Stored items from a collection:
****************************************
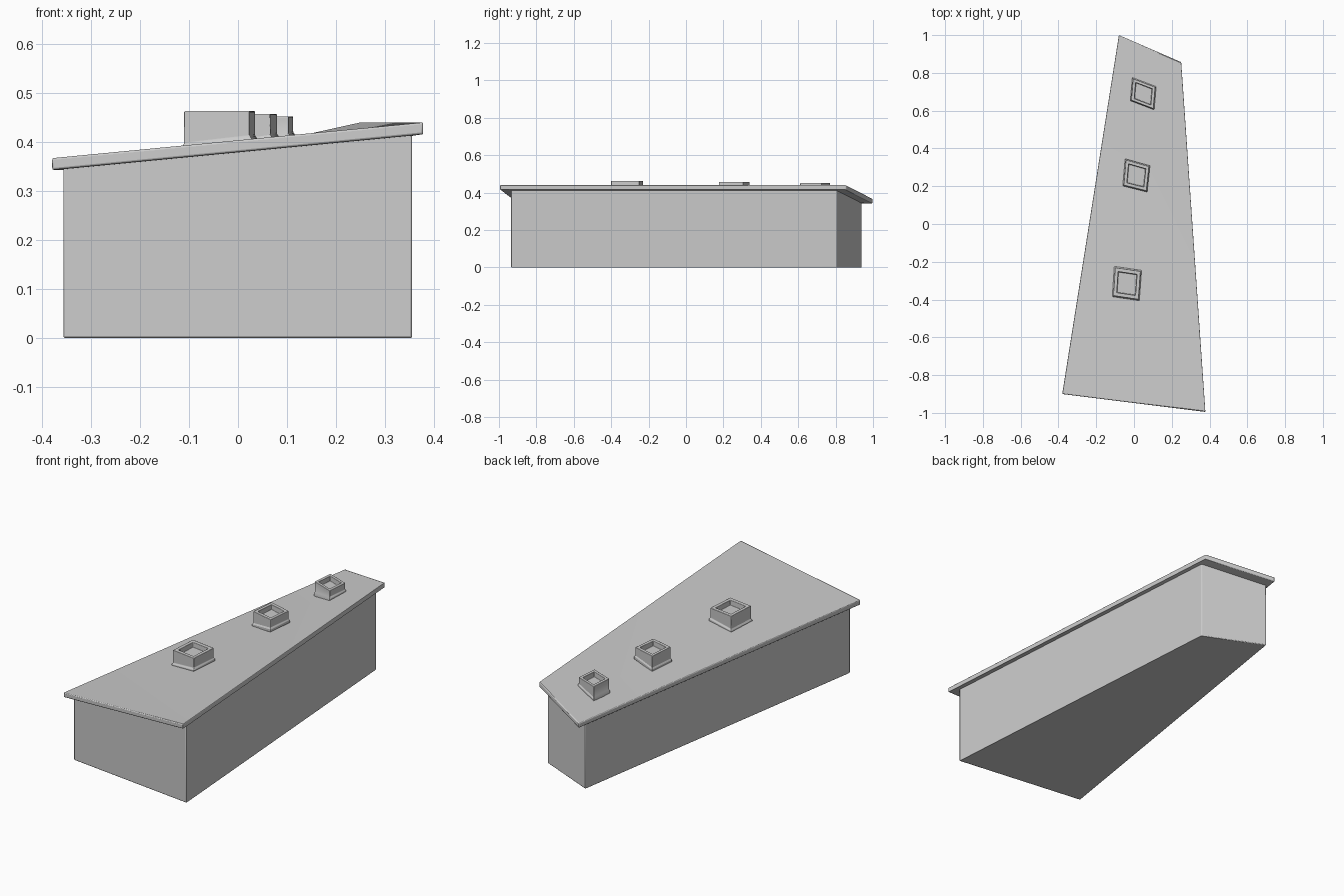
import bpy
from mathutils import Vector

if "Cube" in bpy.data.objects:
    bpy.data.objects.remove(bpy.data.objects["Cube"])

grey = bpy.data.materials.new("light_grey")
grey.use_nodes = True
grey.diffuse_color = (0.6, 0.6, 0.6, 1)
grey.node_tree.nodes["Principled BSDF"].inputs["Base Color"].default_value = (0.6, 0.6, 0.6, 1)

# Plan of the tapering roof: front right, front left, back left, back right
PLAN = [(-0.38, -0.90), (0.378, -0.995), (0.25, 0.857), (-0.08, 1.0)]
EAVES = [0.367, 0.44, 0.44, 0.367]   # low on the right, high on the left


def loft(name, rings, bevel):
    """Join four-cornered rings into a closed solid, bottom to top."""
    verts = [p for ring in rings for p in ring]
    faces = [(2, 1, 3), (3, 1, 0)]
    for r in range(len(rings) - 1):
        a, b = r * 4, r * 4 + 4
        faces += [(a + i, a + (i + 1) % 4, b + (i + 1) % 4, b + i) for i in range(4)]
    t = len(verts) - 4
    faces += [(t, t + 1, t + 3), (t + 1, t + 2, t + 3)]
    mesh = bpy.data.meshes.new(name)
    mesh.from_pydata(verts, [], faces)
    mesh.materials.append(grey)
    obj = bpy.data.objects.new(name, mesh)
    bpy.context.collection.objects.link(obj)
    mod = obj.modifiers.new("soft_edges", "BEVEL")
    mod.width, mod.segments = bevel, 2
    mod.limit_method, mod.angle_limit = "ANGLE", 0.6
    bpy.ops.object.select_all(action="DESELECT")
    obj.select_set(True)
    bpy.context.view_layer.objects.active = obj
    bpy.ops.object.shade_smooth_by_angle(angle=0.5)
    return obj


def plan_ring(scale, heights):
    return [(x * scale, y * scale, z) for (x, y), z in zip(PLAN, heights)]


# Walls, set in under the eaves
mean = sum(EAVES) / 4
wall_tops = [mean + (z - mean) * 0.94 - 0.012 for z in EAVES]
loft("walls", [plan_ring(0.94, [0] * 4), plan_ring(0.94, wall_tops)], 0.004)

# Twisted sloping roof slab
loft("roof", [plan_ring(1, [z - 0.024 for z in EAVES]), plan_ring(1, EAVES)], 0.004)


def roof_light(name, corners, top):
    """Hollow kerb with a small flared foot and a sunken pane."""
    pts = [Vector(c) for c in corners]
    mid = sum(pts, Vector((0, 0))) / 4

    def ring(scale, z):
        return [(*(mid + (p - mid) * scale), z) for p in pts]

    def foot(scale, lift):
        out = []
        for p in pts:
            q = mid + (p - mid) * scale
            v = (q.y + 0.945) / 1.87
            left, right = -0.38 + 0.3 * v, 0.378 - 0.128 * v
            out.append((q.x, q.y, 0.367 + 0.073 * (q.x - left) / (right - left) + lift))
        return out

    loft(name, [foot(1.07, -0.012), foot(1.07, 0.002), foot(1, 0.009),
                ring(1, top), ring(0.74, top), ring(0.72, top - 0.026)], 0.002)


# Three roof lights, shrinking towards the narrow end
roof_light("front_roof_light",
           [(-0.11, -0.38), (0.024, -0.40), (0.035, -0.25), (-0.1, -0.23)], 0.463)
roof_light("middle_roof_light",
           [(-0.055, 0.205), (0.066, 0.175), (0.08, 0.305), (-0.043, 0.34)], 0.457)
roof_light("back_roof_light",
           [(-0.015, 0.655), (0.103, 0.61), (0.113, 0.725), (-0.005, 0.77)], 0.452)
****************************************
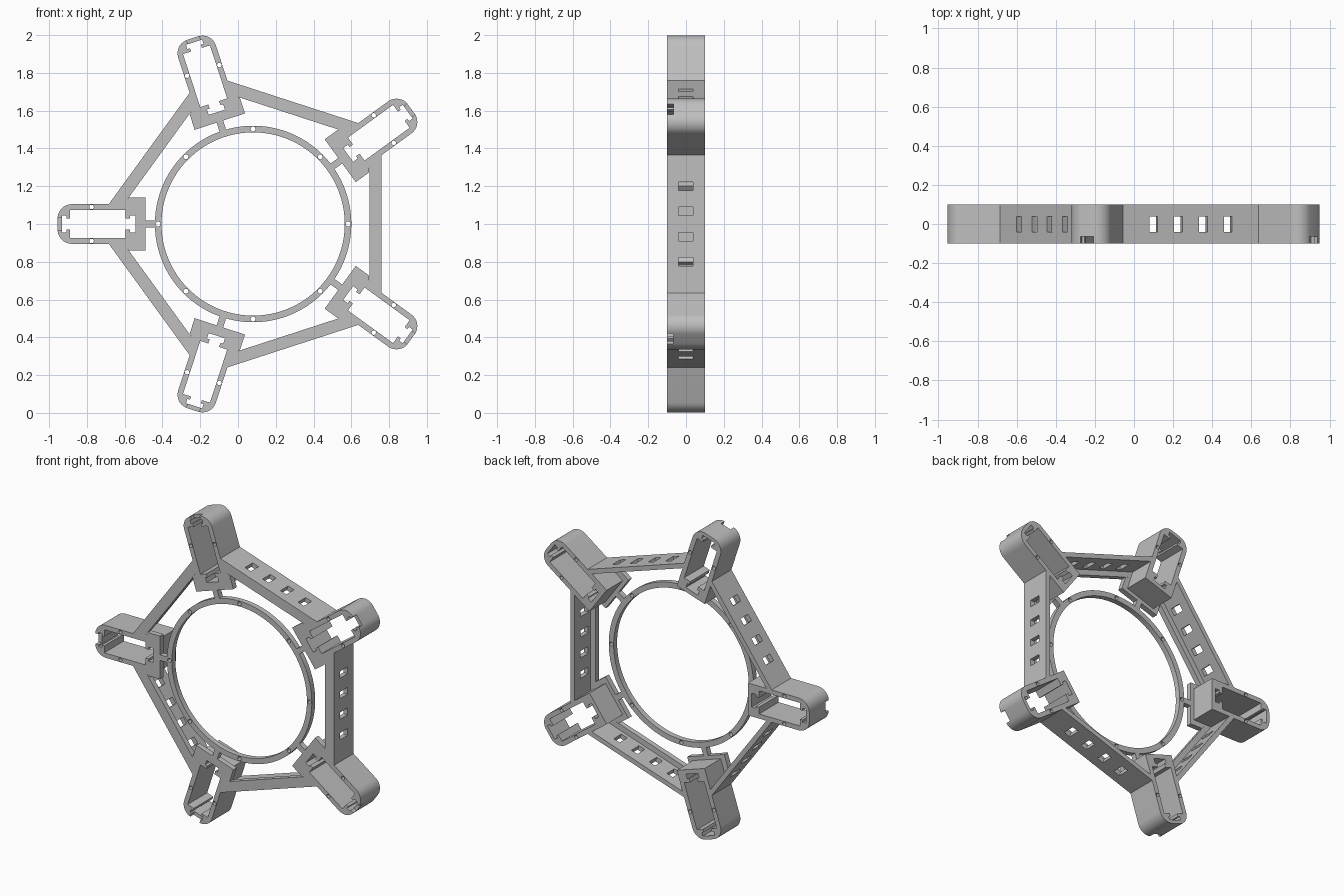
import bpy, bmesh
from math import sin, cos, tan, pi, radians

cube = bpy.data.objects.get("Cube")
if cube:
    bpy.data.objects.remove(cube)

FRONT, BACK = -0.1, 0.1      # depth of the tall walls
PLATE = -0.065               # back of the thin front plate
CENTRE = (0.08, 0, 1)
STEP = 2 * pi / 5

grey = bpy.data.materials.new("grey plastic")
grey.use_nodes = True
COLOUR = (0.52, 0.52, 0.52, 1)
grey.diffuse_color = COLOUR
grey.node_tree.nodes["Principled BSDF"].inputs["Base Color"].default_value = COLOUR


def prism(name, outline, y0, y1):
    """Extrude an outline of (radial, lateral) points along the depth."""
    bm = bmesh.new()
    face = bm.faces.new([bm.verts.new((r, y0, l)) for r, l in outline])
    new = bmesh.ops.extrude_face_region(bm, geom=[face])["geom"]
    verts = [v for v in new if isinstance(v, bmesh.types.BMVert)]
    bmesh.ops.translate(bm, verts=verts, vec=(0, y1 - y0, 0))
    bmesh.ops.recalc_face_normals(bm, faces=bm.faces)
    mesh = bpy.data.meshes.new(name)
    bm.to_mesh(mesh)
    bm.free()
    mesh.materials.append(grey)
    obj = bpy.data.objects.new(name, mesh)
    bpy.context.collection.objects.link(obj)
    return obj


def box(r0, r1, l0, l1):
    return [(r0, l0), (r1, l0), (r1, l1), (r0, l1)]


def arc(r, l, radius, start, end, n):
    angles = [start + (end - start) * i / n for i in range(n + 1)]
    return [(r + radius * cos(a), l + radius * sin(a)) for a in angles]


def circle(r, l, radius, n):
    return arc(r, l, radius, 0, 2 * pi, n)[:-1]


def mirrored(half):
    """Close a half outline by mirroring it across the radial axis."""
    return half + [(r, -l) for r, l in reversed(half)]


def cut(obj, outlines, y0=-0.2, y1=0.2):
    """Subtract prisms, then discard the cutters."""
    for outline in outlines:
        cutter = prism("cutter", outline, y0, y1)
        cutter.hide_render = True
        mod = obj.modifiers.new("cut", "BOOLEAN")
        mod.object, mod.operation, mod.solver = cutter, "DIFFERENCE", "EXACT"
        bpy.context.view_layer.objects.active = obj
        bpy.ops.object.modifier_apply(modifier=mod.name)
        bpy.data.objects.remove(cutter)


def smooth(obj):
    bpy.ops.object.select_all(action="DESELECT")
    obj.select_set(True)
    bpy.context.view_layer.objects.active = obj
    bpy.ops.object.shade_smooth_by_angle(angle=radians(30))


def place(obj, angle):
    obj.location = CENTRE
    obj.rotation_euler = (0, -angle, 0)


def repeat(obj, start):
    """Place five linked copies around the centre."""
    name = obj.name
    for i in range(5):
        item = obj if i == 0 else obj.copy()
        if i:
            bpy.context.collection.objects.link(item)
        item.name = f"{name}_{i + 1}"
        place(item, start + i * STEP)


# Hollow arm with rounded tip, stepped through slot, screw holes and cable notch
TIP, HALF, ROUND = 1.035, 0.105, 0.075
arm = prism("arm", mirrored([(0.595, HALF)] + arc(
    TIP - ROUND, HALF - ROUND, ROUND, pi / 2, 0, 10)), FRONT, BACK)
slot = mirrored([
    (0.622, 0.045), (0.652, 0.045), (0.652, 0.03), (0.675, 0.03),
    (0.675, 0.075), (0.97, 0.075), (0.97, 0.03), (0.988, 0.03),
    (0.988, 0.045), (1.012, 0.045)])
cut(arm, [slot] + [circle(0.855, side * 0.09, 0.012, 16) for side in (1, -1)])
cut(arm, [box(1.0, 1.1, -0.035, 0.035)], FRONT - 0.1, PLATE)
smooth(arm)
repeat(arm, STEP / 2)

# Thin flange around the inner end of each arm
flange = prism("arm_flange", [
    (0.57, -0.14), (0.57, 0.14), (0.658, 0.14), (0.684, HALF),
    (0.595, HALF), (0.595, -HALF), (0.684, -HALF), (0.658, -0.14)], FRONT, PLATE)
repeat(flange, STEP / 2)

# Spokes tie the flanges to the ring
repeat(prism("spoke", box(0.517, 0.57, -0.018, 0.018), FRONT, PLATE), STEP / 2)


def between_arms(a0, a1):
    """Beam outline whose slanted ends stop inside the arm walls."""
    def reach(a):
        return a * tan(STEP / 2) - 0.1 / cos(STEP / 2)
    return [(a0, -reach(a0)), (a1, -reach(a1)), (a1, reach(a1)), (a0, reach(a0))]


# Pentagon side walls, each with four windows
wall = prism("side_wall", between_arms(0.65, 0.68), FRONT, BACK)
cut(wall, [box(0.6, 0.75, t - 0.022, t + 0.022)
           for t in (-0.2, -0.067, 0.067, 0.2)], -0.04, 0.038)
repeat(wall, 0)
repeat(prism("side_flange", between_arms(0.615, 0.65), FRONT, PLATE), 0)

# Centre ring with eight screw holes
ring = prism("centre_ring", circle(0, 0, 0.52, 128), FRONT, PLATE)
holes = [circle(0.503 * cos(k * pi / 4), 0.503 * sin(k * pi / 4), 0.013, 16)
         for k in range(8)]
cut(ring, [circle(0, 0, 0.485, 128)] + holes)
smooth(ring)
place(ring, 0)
****************************************
## Problem to solve
Above are the records. Print exactly, and only, the lines from the line with "TIP - ROUND, HALF" to the line with "return a * tan(STEP", both inclusive.

## Completed exercise
    TIP - ROUND, HALF - ROUND, ROUND, pi / 2, 0, 10)), FRONT, BACK)
slot = mirrored([
    (0.622, 0.045), (0.652, 0.045), (0.652, 0.03), (0.675, 0.03),
    (0.675, 0.075), (0.97, 0.075), (0.97, 0.03), (0.988, 0.03),
    (0.988, 0.045), (1.012, 0.045)])
cut(arm, [slot] + [circle(0.855, side * 0.09, 0.012, 16) for side in (1, -1)])
cut(arm, [box(1.0, 1.1, -0.035, 0.035)], FRONT - 0.1, PLATE)
smooth(arm)
repeat(arm, STEP / 2)

# Thin flange around the inner end of each arm
flange = prism("arm_flange", [
    (0.57, -0.14), (0.57, 0.14), (0.658, 0.14), (0.684, HALF),
    (0.595, HALF), (0.595, -HALF), (0.684, -HALF), (0.658, -0.14)], FRONT, PLATE)
repeat(flange, STEP / 2)

# Spokes tie the flanges to the ring
repeat(prism("spoke", box(0.517, 0.57, -0.018, 0.018), FRONT, PLATE), STEP / 2)


def between_arms(a0, a1):
    """Beam outline whose slanted ends stop inside the arm walls."""
    def reach(a):
        return a * tan(STEP / 2) - 0.1 / cos(STEP / 2)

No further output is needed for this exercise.